In 1911, at the age of 39, Mondrian resolved on a radical change of course: giving up his home in Amsterdam, breaking off his engagement and leaving his work with friends, he set off to try his luck in the effervescent art world of Paris. There, he mingled with an international crowd of artists, writers and thinkers who were all searching for a modern, progressive form of art. Encountering the Cubism of Pablo Picasso encouraged him to strike out increasingly in his own direction and to attempt greater abstraction. His aim was to reduce visible reality to its absolute essence: a rhythmic arrangement of planes and colours, horizontals and verticals. The eventual result was his now world-famous style, which gave him the means to represent the energy of modern urban life.
In 1938, faced with the threat of war and Nazi condemnation of his work as entartet (‘degenerate’), Mondrian fled to London. Helped by artists Naum Gabo and Ben Nicholson, he found a flat in Hampstead, which he quickly transformed into a ‘Mondrian style’ living space. The new environment proved inspirational and he worked hard, while simultaneously – as in Amsterdam and Paris – enjoying a busy social life. He regularly went out dancing in jazz clubs with Peggy Guggenheim and Virginia Pevsner and developed a passion for the amusing characters of Walt Disney, who had just issued the first ever full-length animation feature film, Snow White and the Seven Dwarfs. He even sent Disney postcards to his brother, signing them ‘Sleepy’. Although Mondrian was offered opportunities to exhibit in major galleries and led an enjoyable and successful life in London, his growing terror of the Nazis made him flee to New York after just two years in England.

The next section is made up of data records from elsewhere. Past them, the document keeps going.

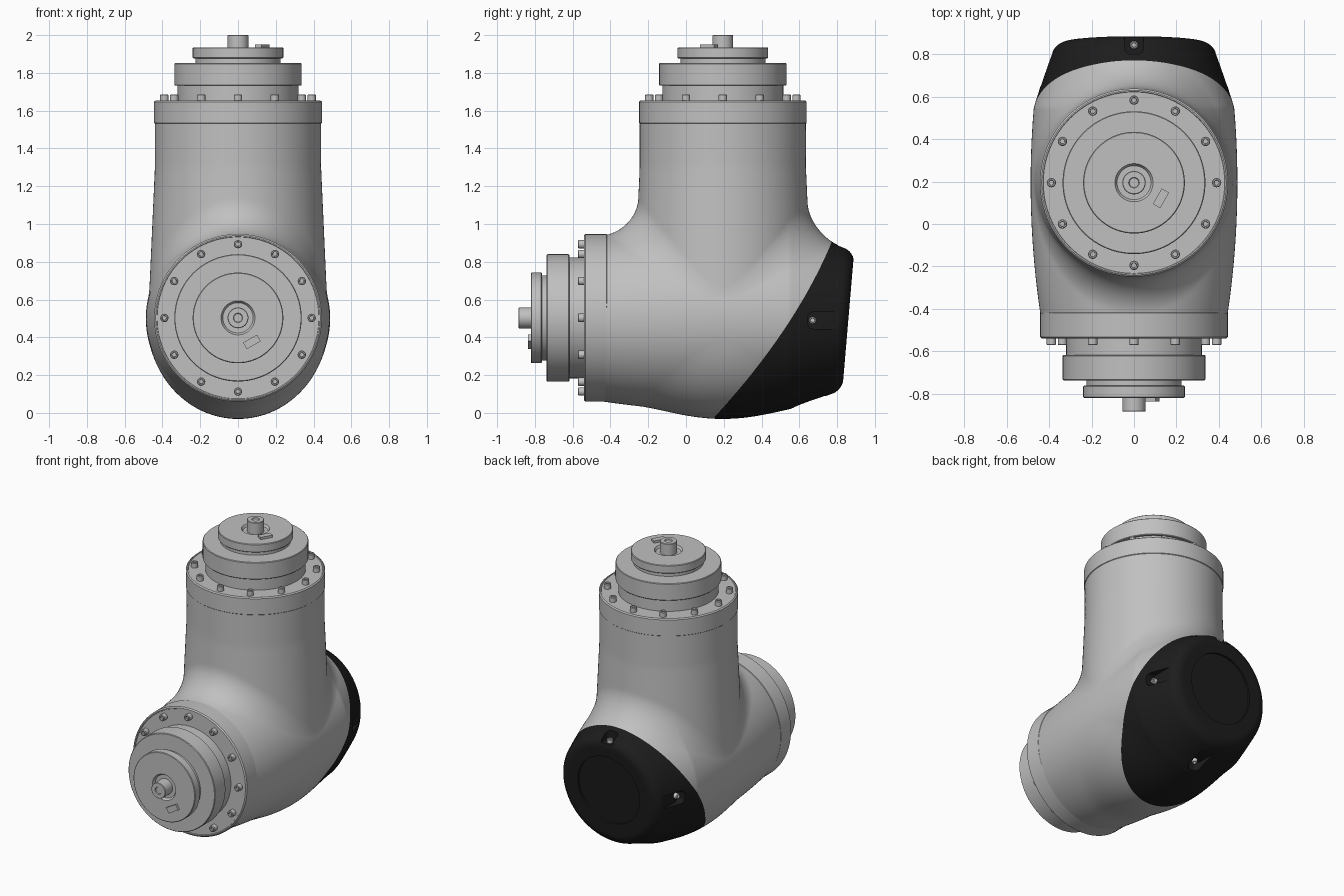
import bpy, bmesh
from math import radians, hypot, sin, cos, pi
from mathutils import Matrix, Vector

if "Cube" in bpy.data.objects:
    bpy.data.objects.remove(bpy.data.objects["Cube"])

AXIS_Z, AXIS_Y = 0.5, 0.195      # heights of the lying barrel and upright tube axes


def material(name, value):
    m = bpy.data.materials.new(name)
    m.use_nodes = True
    m.diffuse_color = (value, value, value, 1)
    bsdf = m.node_tree.nodes["Principled BSDF"]
    bsdf.inputs["Base Color"].default_value = (value, value, value, 1)
    bsdf.inputs["Roughness"].default_value = 0.5
    return m


GREY = material("light grey", 0.53)
BLACK = material("cap black", 0.012)
STEEL = material("screw steel", 0.6)


def to_object(bm, name, mat, matrix=Matrix()):
    me = bpy.data.meshes.new(name)
    bm.to_mesh(me)
    bm.free()
    me.materials.append(mat)
    ob = bpy.data.objects.new(name, me)
    bpy.context.collection.objects.link(ob)
    ob.matrix_world = matrix
    return ob


def smooth(ob, angle=30):
    bpy.ops.object.select_all(action='DESELECT')
    ob.select_set(True)
    bpy.context.view_layer.objects.active = ob
    bpy.ops.object.shade_smooth_by_angle(angle=radians(angle))


def revolve(name, profile, mat, matrix, steps=96):
    """Lathe a (radius, height) profile around local z."""
    bm = bmesh.new()
    vs = [bm.verts.new((r, 0, h)) for r, h in profile]
    es = [bm.edges.new(p) for p in zip(vs, vs[1:])]
    bmesh.ops.spin(bm, geom=vs + es, cent=(0, 0, 0), axis=(0, 0, 1),
                   angle=2 * pi, steps=steps, use_merge=True)
    bmesh.ops.remove_doubles(bm, verts=bm.verts, dist=1e-5)
    bmesh.ops.recalc_face_normals(bm, faces=bm.faces)
    ob = to_object(bm, name, mat, matrix)
    smooth(ob)
    return ob


# ---- housing: barrel and tube blended with a fillet ----
def blend(a, b, r):
    return max(r, min(a, b)) - hypot(max(r - a, 0), max(r - b, 0))


def housing_field(p):
    x, y, z = p.x, p.y - AXIS_Y, p.z - AXIS_Z
    barrel_rad = hypot(x, z)
    barrel = barrel_rad - (0.488 - 0.12 * y * y - 0.22 * max(p.y - 0.55, 0))
    tube_rad = hypot(x, y, min(z, 0))
    taper = min(max((1.3 - p.z) / 0.8, 0), 1)
    tube = tube_rad - (0.44 + 0.036 * taper)
    # the fillet fades out where both walls are tangent
    facing = x * x / max(barrel_rad * tube_rad, 1e-6)
    d = blend(barrel, tube, 0.17 * max(1 - facing, 0))
    back = p.y - 0.86 - 0.085 * z
    d = -blend(-d, -back, 0.05)
    return max(d, p.z - 1.62, -0.51 - p.y)


bm = bmesh.new()
bmesh.ops.create_icosphere(bm, subdivisions=7, radius=1)
centre = Vector((0, 0.2, 0.6))
for v in bm.verts:
    ray = v.co.normalized()
    lo, hi = 0.0, 1.7
    for _ in range(15):
        mid = (lo + hi) / 2
        if housing_field(centre + ray * mid) < 0:
            lo = mid
        else:
            hi = mid
    v.co = centre + ray * lo
housing = to_object(bm, "housing", GREY)

# ---- cutters for the cap: round recess and four screw slots ----
# (turn about the barrel axis, start y, end y, floor radius, screw y)
SLOTS = [(90, 0.645, 0.95, 0.385, 0.67), (-90, 0.645, 0.95, 0.385, 0.67),
         (0, 0.80, 0.95, 0.34, 0.845), (180, 0.57, 0.95, 0.40, 0.60)]


def around_barrel(turn):
    return Matrix.Translation((0, 0, AXIS_Z - 0.01)) @ Matrix.Rotation(radians(turn), 4, 'Y')


bm = bmesh.new()
tilt = Vector((0, 1, -0.085)).to_track_quat('Z', 'Y').to_matrix().to_4x4()
bmesh.ops.create_cone(bm, cap_ends=True, segments=72, radius1=0.24, radius2=0.24, depth=0.2,
                      matrix=Matrix.Translation((0, 0.945, AXIS_Z - 0.01)) @ tilt)
for turn, y0, y1, floor, _ in SLOTS:
    part = bmesh.new()
    bmesh.ops.create_cube(part, size=1, matrix=Matrix.Diagonal((0.09, y1 - y0, 0.3, 1)))
    upright = [e for e in part.edges if abs(e.verts[0].co.z - e.verts[1].co.z) > 0.1]
    bmesh.ops.bevel(part, geom=upright, offset=0.03, segments=5, affect='EDGES', profile=0.5)
    part.transform(around_barrel(turn) @ Matrix.Translation((0, (y0 + y1) / 2, floor + 0.15)))
    tmp = bpy.data.meshes.new("slot_tmp")
    part.to_mesh(tmp)
    part.free()
    bm.from_mesh(tmp)
    bpy.data.meshes.remove(tmp)
cutter = to_object(bm, "cap_cutter", BLACK)
cutter.hide_render = True

bpy.ops.object.select_all(action='DESELECT')
housing.select_set(True)
bpy.context.view_layer.objects.active = housing
mod = housing.modifiers.new("slots", 'BOOLEAN')
mod.operation, mod.solver, mod.object = 'DIFFERENCE', 'EXACT', cutter
bpy.ops.object.modifier_apply(modifier=mod.name)
bpy.data.objects.remove(cutter)


# ---- split into grey housing and black cap along a curved oblique seam ----
def seam(z):
    t = (z - 0.01) / 0.94
    return 0.18 + 0.61 * t + 0.24 * t * (1 - t)


def side_of_seam(keep_cap):
    bm = bmesh.new()
    bm.from_mesh(housing.data)
    for v in bm.verts:
        v.co.y -= seam(v.co.z)
    bmesh.ops.bisect_plane(bm, geom=bm.verts[:] + bm.edges[:] + bm.faces[:], dist=1e-6,
                           plane_co=(0, 0, 0), plane_no=(0, 1, 0),
                           clear_inner=keep_cap, clear_outer=not keep_cap)
    for v in bm.verts:
        v.co.y += seam(v.co.z)
    for f in bm.faces:
        f.material_index = 0
    return bm


smooth(to_object(side_of_seam(False), "elbow_housing", GREY))
smooth(to_object(side_of_seam(True), "rear_cap", BLACK))
bpy.data.objects.remove(housing)

# ---- screws with a socket, shared by flanges and slots ----
def screw_profile(r, h):
    return [(0, -0.02), (r, -0.02), (r, h - 0.004), (r - 0.004, h),
            (r * 0.55, h), (r * 0.5, h - 0.012), (0, h - 0.012)]


for i, (turn, _, _, floor, y) in enumerate(SLOTS):
    revolve(f"cap_screw_{i + 1}", screw_profile(0.02, 0.025), STEEL,
            around_barrel(turn) @ Matrix.Translation((0, y, floor)), 20)

# ---- output drive: flange, stepped rings and shaft, used on both ends ----
FLANGE = [(0, 0.02), (0.41, 0.02), (0.437, 0), (0.444, 0.006), (0.444, 0.118),
          (0.436, 0.125), (0.430, 0.125), (0.428, 0.121), (0, 0.121)]
DRIVE = [(0, 0.11), (0.32, 0.11), (0.32, 0.203), (0.333, 0.203), (0.337, 0.207),
         (0.337, 0.319), (0.333, 0.323), (0.225, 0.323), (0.225, 0.348), (0.236, 0.348),
         (0.24, 0.352), (0.24, 0.402), (0.236, 0.406), (0.09, 0.406), (0.08, 0.390),
         (0.055, 0.390), (0.055, 0.468), (0.052, 0.471), (0.025, 0.471), (0.022, 0.464),
         (0, 0.464)]


def output_drive(name, matrix, tag_angle):
    revolve(name + "_flange", FLANGE, GREY, matrix)
    revolve(name + "_drive", DRIVE, GREY, matrix)
    bolt = None
    for i in range(12):
        a = i * pi / 6
        place = matrix @ Matrix.Translation((0.39 * cos(a), 0.39 * sin(a), 0.121))
        if bolt is None:
            bolt = revolve(name + "_bolt", screw_profile(0.022, 0.036), GREY, place, 20)
        else:
            copy = bpy.data.objects.new(name + "_bolt", bolt.data)
            bpy.context.collection.objects.link(copy)
            copy.matrix_world = place
    # small raised tag beside the shaft
    bm = bmesh.new()
    bmesh.ops.create_cube(bm, size=1, matrix=Matrix.Translation((0.147, 0, 0.41))
                          @ Matrix.Diagonal((0.04, 0.085, 0.024, 1)))
    to_object(bm, name + "_tag", GREY, matrix @ Matrix.Rotation(radians(tag_angle), 4, 'Z'))


output_drive("upper", Matrix.Translation((0, AXIS_Y, 1.529)), -30)
output_drive("front", Matrix.Translation((0, -0.415, AXIS_Z + 0.003))
             @ Matrix.Rotation(pi / 2, 4, 'X'), -60)
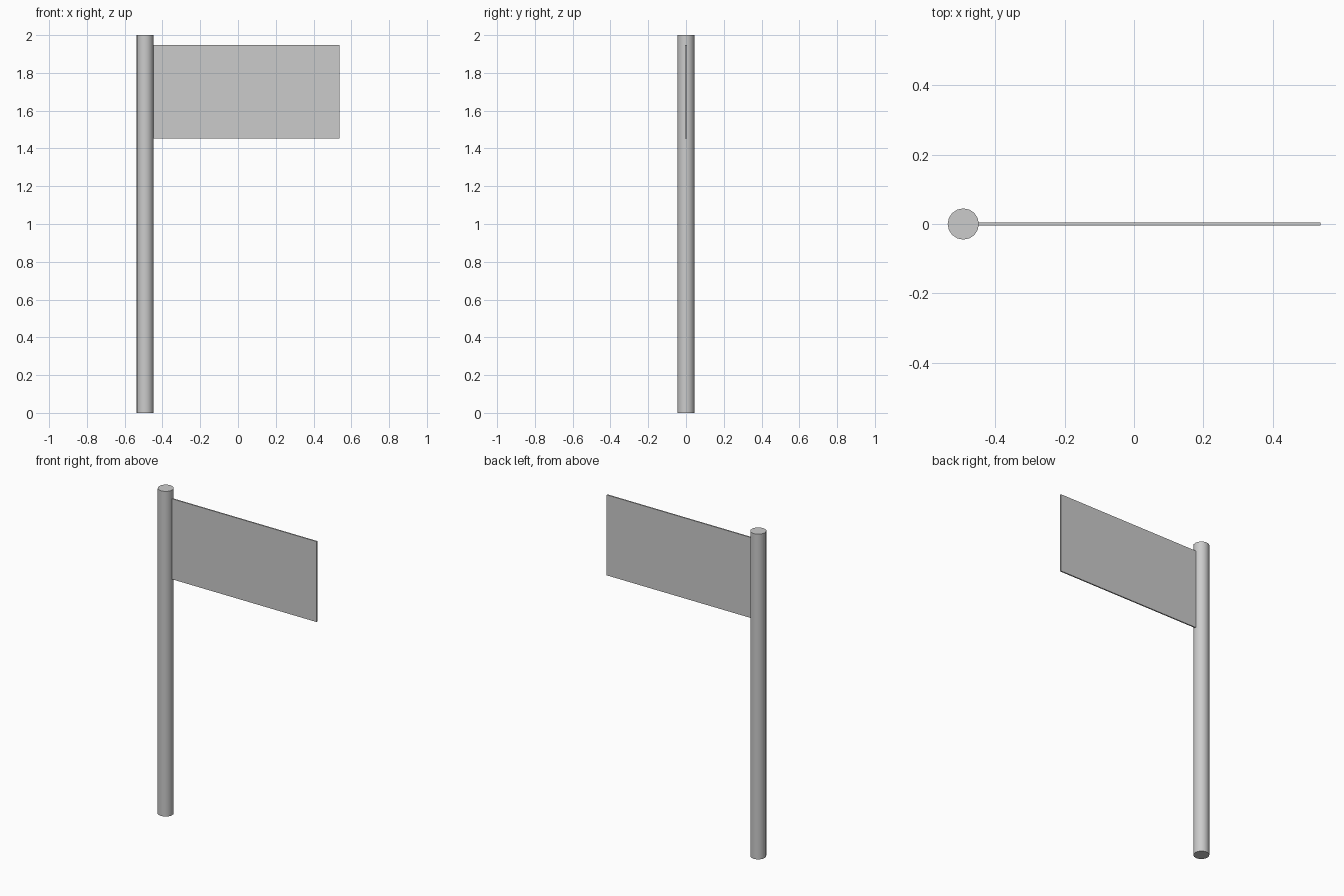
import bpy
import math

if "Cube" in bpy.data.objects:
    bpy.data.objects.remove(bpy.data.objects["Cube"])

POLE_X, POLE_R, HEIGHT = -0.492, 0.045, 2.0
FLAG_H, FLAG_W, FLAG_T = 0.495, 0.99, 0.008

# Pole: smooth-sided cylinder with sharp caps
bpy.ops.mesh.primitive_cylinder_add(vertices=16, radius=POLE_R, depth=HEIGHT,
                                    location=(POLE_X, 0, HEIGHT / 2))
pole = bpy.context.object
pole.name = "pole"
bpy.ops.object.shade_smooth_by_angle(angle=math.radians(30))

# Flag: thin flat panel, twice as wide as high, meeting the pole's side
bpy.ops.mesh.primitive_cube_add(size=1, location=(0.537 - FLAG_W / 2, 0, 1.70))
flag = bpy.context.object
flag.name = "flag"
flag.scale = (FLAG_W, FLAG_T, FLAG_H)
bpy.ops.object.transform_apply(location=False, rotation=False, scale=True)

Arriving in New York at the age of 68, Mondrian discovered a new metropolis with brand new music – the Boogie Woogie – and a scintillating nightlife. He thoroughly enjoyed the experience and the new energy it gave him led to his last great masterpiece, Victory Boogie Woogie, which still stood unfinished on his easel when he died in 1944.
The Discovery of Mondrian
The Gemeentemuseum’s Mondrian collection is the biggest in the world. Its over 300 works cover every stage of Mondrian’s amazing career: from the adventurous early landscapes painted in and around Amsterdam and Domburg to the fundamental abstraction he discovered in Laren and Paris, and right on to New York and the discovery of the radical new rhythm that informed his final masterpiece Victory Boogie Woogie (1942-1944). The Discovery of Mondrian will be the first exhibition in the whole history of the museum to include its entire Mondrian collection, including items normally considered too fragile to exhibit or lend for any lengthy period. Director Benno Tempel is looking forward to the unprecedented overview: “When Mondrian died in 1944, the American press wrote that one of the greatest artists of the 20th century had passed away – even though the century was less than half gone. In this exhibition, the public will have an opportunity to discover afresh the genius that was Mondrian”.
In December 2016, Dutch publishing house Hollands Diep has issued a hefty new biography of the artist by Hans Janssen: Piet Mondriaan. Een nieuwe kunst voor een ongekend leven.
And January 2017 will see the appearance of a lavishly illustrated volume published by Waanders and entitled Mondriaan. De man die alles veranderde.